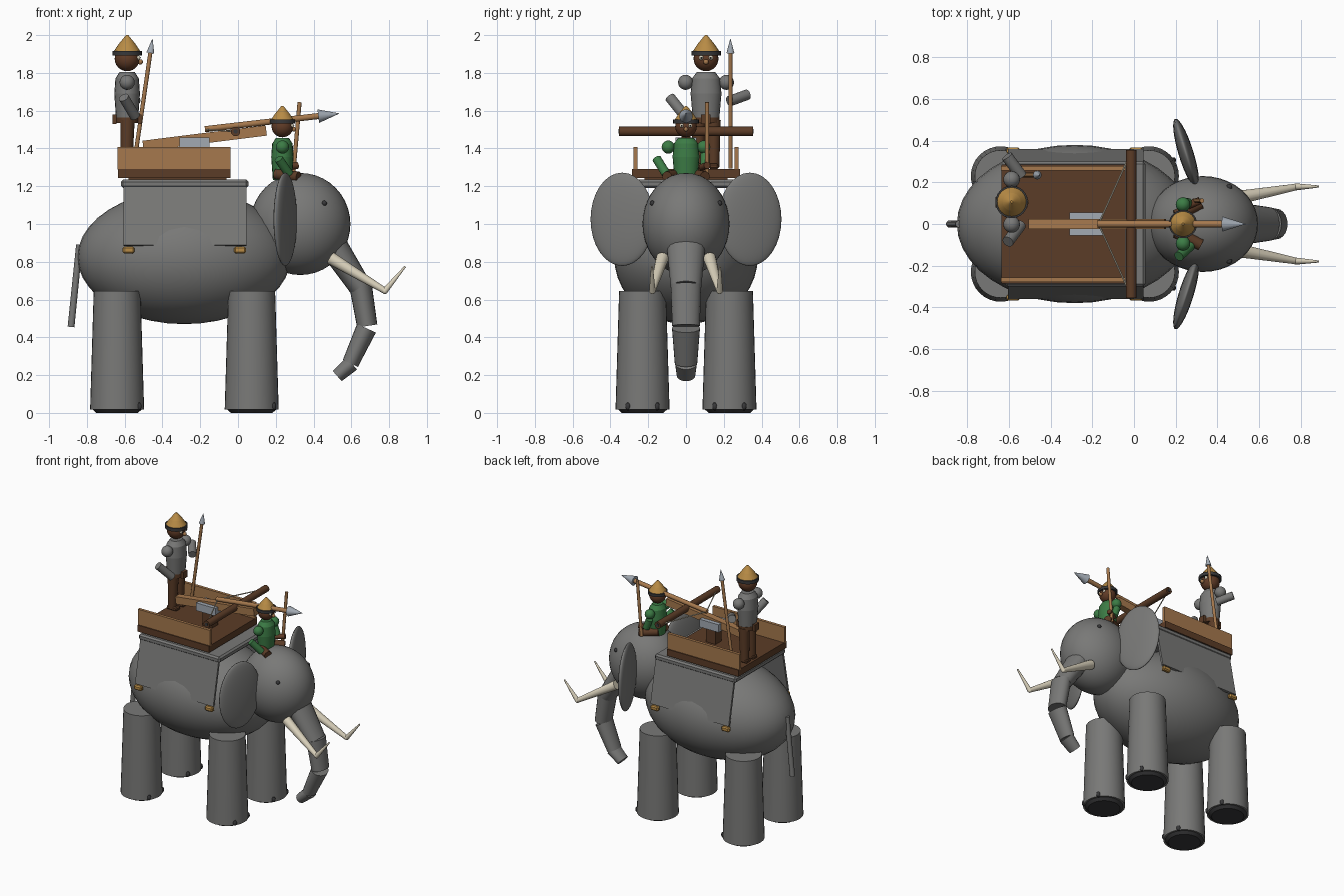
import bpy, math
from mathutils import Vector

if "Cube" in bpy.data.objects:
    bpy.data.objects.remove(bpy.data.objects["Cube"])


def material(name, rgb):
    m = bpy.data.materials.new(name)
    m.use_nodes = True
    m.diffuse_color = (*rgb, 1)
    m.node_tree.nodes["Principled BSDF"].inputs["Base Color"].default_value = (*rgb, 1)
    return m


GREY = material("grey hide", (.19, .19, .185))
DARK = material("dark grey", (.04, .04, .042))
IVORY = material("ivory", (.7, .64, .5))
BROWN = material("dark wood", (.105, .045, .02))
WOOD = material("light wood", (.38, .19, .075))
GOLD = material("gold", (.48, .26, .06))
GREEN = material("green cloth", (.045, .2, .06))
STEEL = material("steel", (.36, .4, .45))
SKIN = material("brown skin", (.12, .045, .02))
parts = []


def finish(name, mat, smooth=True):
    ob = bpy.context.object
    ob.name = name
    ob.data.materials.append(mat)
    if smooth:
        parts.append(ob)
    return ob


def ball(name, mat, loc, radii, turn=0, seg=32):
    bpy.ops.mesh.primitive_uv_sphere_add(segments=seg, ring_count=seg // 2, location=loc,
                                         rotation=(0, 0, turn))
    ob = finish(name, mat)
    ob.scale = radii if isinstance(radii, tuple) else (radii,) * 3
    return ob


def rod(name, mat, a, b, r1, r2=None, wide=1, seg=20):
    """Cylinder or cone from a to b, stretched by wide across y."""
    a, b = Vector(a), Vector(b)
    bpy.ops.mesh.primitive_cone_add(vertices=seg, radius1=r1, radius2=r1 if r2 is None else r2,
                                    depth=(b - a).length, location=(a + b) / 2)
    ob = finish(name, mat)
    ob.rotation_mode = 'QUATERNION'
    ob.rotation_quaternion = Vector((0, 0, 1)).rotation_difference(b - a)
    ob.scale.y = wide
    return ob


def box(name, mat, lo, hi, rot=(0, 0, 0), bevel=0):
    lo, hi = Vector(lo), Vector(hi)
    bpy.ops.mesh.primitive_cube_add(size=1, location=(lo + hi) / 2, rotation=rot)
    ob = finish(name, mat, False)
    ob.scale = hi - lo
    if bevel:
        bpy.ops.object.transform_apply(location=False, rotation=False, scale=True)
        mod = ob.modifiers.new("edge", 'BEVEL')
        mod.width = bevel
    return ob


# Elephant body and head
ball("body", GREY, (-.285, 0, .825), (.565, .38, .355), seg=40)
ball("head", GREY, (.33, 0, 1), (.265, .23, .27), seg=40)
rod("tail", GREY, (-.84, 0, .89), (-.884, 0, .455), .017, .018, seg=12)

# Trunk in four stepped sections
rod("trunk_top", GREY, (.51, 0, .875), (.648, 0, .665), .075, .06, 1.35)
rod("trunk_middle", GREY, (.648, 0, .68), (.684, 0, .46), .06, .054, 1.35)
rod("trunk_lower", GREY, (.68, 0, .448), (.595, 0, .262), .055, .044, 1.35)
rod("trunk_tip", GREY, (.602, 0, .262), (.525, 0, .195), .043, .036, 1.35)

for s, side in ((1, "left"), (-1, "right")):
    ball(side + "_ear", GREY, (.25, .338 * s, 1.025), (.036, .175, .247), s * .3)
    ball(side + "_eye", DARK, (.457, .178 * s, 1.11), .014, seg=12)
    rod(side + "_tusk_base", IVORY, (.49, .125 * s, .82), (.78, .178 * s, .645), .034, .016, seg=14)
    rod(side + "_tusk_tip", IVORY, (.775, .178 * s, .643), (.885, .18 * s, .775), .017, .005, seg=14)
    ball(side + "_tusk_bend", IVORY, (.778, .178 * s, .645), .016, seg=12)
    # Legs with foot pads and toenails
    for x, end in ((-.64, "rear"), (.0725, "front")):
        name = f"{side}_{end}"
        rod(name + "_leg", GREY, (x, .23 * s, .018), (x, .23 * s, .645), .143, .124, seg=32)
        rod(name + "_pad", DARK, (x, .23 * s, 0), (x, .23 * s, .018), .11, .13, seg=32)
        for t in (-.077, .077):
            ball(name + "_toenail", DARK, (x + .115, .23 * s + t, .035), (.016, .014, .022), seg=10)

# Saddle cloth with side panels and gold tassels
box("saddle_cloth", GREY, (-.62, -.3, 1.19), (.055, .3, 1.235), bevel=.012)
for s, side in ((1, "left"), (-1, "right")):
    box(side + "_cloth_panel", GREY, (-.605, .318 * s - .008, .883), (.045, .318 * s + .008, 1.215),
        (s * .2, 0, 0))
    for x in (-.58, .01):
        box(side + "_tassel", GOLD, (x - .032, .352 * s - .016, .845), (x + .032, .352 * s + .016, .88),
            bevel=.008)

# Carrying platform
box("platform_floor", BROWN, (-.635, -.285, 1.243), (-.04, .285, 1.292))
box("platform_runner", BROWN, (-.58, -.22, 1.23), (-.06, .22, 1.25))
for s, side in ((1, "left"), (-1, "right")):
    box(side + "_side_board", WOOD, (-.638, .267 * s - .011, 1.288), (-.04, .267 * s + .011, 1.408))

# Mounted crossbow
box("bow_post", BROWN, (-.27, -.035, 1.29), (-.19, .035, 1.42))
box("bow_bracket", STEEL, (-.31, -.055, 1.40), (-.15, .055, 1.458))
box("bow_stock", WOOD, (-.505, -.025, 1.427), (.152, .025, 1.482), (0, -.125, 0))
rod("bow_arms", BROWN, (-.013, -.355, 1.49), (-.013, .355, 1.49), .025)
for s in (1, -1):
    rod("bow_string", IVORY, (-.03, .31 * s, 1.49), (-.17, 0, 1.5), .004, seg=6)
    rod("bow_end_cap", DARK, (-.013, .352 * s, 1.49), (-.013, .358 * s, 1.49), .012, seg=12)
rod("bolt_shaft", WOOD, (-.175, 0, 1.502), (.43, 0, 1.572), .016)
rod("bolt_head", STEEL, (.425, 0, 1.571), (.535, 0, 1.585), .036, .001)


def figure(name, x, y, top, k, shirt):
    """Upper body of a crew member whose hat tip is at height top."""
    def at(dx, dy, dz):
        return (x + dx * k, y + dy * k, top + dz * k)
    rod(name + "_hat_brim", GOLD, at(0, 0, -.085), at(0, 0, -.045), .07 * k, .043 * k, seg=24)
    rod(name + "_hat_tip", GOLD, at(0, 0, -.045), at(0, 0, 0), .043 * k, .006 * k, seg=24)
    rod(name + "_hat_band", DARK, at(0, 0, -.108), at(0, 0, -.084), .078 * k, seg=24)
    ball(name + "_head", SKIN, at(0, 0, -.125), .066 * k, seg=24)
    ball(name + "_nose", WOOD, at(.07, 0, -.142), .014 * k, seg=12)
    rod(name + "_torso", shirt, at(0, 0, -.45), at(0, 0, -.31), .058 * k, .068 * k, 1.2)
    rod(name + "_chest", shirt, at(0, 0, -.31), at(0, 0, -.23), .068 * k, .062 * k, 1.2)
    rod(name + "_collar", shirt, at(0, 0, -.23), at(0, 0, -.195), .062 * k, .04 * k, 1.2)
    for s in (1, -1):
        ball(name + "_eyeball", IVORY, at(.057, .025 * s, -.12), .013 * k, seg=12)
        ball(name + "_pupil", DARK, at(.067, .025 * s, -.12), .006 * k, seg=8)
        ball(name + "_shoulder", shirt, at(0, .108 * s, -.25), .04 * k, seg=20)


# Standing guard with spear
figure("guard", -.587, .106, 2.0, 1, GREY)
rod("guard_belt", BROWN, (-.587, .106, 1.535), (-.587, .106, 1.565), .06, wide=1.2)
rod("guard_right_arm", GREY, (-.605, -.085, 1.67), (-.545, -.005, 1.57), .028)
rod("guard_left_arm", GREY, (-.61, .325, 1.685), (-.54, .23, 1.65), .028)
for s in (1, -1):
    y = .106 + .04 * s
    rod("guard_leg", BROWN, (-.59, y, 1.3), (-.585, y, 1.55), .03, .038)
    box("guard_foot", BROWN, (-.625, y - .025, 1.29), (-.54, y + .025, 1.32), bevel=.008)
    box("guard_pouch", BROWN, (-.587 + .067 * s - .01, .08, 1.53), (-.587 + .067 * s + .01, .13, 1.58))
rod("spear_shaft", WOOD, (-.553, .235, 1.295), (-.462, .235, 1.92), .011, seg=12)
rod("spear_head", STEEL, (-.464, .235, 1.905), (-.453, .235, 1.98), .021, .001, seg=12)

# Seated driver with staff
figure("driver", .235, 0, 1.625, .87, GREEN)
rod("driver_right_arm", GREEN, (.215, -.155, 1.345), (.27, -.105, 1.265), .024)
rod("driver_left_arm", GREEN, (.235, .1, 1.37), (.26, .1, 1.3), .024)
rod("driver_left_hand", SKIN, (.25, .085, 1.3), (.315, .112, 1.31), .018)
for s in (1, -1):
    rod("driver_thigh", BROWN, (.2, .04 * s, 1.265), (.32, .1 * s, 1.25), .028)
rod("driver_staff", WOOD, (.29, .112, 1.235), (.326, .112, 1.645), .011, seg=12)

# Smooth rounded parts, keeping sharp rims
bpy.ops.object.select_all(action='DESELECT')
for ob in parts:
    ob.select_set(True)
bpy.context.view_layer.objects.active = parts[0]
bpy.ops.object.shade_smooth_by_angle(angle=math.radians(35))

§ **WORK TASK**
Find the line with "(.105, .045, .02))" in the entries above. Retype it and each line after it, exactly, through the line with "ob.rotation_mode = 'QUATERNION'", and stop there.

§ **RESPONSE**
BROWN = material("dark wood", (.105, .045, .02))
WOOD = material("light wood", (.38, .19, .075))
GOLD = material("gold", (.48, .26, .06))
GREEN = material("green cloth", (.045, .2, .06))
STEEL = material("steel", (.36, .4, .45))
SKIN = material("brown skin", (.12, .045, .02))
parts = []


def finish(name, mat, smooth=True):
    ob = bpy.context.object
    ob.name = name
    ob.data.materials.append(mat)
    if smooth:
        parts.append(ob)
    return ob


def ball(name, mat, loc, radii, turn=0, seg=32):
    bpy.ops.mesh.primitive_uv_sphere_add(segments=seg, ring_count=seg // 2, location=loc,
                                         rotation=(0, 0, turn))
    ob = finish(name, mat)
    ob.scale = radii if isinstance(radii, tuple) else (radii,) * 3
    return ob


def rod(name, mat, a, b, r1, r2=None, wide=1, seg=20):
    """Cylinder or cone from a to b, stretched by wide across y."""
    a, b = Vector(a), Vector(b)
    bpy.ops.mesh.primitive_cone_add(vertices=seg, radius1=r1, radius2=r1 if r2 is None else r2,
                                    depth=(b - a).length, location=(a + b) / 2)
    ob = finish(name, mat)
    ob.rotation_mode = 'QUATERNION'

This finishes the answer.